» Problem statement: Copy exactly, please, the lines of the data from its start through the line containing "FRONT, BACK = -0.122, 0.097".

---------- Data for analysis

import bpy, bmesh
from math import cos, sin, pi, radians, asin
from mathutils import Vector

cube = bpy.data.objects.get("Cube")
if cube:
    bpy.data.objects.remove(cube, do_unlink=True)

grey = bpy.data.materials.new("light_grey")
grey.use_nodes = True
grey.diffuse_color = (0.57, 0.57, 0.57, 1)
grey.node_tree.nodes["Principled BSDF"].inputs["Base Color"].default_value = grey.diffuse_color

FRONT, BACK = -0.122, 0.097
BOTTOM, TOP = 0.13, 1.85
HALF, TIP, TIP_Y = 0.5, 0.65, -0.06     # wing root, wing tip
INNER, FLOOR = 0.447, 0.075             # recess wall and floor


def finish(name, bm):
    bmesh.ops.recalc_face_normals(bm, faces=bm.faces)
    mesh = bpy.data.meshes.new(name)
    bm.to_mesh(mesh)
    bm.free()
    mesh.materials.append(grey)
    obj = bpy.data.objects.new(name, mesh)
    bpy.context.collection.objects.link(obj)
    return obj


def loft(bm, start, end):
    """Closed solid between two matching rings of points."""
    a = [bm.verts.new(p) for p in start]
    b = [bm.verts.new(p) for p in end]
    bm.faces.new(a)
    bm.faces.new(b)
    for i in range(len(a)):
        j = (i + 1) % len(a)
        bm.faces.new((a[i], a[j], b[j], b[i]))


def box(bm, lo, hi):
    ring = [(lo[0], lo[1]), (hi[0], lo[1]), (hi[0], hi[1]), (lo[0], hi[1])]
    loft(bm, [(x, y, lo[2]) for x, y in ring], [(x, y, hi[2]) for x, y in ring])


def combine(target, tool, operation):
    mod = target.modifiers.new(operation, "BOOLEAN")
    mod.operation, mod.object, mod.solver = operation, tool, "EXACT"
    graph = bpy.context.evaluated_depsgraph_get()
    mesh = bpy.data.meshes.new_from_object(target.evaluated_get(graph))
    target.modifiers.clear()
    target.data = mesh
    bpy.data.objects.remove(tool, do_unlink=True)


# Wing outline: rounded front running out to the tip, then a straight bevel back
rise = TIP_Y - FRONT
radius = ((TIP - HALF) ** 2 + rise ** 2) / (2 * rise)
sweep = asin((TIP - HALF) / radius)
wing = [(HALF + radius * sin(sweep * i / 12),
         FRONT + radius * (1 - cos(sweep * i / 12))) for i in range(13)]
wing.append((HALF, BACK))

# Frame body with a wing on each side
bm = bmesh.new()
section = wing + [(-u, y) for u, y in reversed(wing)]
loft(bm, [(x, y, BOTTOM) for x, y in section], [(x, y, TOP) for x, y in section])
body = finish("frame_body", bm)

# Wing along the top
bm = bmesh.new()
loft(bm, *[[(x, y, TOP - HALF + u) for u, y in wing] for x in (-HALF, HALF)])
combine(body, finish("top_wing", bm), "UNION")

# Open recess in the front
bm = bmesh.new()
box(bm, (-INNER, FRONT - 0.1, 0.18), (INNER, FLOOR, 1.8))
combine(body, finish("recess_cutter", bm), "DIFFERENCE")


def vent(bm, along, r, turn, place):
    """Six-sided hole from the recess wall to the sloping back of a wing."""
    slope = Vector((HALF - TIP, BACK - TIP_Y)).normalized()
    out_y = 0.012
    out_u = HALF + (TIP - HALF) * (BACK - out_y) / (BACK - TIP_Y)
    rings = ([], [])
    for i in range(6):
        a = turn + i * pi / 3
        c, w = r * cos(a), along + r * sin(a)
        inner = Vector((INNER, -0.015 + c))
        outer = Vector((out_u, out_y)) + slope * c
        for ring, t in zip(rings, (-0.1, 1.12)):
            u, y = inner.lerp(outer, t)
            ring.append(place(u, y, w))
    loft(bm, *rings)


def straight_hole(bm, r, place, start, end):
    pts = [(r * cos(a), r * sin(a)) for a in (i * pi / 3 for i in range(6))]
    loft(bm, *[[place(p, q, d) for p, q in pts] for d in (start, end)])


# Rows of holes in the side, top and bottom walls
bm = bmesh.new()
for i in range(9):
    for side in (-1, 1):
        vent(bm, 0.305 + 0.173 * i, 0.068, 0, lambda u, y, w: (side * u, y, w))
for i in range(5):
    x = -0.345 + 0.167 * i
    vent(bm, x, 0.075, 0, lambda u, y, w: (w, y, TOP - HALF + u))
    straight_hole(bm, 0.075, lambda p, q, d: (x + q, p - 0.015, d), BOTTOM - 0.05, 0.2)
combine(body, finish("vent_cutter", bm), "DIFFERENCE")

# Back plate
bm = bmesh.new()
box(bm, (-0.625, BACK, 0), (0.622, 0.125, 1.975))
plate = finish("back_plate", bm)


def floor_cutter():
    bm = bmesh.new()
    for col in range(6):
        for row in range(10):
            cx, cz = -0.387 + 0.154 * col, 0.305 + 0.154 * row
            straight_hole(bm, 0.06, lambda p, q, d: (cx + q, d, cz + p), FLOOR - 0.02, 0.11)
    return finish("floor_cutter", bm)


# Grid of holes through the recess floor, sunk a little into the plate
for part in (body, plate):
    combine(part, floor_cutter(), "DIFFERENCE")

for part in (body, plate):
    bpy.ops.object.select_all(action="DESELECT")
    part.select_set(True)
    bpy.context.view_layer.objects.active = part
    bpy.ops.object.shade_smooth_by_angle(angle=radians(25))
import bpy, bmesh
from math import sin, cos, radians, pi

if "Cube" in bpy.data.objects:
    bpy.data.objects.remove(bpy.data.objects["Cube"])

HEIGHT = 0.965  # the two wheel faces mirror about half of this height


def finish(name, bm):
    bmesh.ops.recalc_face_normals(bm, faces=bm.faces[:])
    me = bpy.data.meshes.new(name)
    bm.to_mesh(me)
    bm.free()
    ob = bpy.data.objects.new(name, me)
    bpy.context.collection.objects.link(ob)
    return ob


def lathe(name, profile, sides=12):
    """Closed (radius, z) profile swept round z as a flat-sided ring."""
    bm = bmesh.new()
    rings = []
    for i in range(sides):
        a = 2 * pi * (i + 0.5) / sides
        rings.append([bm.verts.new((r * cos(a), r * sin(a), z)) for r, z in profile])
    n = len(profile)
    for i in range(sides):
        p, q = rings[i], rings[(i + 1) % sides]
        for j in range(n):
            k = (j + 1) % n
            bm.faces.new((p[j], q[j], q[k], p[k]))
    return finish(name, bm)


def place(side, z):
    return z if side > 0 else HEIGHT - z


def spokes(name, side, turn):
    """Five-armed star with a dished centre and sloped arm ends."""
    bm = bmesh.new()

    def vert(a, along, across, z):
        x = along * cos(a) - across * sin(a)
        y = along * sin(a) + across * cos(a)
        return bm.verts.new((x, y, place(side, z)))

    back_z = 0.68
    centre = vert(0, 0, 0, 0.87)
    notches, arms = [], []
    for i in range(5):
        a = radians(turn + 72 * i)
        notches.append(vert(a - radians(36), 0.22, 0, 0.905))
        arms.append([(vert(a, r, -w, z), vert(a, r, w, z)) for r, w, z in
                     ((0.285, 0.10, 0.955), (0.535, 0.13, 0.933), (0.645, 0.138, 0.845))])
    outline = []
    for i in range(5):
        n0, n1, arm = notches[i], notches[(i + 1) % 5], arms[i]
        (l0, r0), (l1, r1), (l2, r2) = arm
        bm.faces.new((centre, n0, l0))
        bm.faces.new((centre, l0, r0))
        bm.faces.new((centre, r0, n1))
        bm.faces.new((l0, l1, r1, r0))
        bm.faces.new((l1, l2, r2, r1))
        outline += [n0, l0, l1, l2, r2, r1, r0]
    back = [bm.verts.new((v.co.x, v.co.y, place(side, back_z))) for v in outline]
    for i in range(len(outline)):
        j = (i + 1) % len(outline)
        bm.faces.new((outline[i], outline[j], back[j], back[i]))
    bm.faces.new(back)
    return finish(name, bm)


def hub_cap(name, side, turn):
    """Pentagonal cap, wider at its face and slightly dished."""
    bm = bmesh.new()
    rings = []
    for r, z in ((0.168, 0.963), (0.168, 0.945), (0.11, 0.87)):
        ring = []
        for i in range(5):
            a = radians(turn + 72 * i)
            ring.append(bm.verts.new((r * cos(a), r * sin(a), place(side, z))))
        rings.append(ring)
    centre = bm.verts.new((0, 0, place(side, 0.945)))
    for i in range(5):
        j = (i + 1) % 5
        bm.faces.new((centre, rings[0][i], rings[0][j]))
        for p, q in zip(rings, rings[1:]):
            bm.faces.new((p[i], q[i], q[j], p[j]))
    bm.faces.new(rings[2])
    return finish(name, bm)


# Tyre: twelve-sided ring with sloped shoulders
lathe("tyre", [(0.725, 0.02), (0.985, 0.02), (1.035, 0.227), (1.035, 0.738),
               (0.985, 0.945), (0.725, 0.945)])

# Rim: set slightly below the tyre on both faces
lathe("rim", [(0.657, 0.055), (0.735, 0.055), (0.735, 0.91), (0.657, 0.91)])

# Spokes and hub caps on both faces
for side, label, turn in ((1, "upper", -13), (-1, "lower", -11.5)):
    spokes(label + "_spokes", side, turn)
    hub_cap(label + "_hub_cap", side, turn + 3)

--------------------

» Task result:
import bpy, bmesh
from math import cos, sin, pi, radians, asin
from mathutils import Vector

cube = bpy.data.objects.get("Cube")
if cube:
    bpy.data.objects.remove(cube, do_unlink=True)

grey = bpy.data.materials.new("light_grey")
grey.use_nodes = True
grey.diffuse_color = (0.57, 0.57, 0.57, 1)
grey.node_tree.nodes["Principled BSDF"].inputs["Base Color"].default_value = grey.diffuse_color

FRONT, BACK = -0.122, 0.097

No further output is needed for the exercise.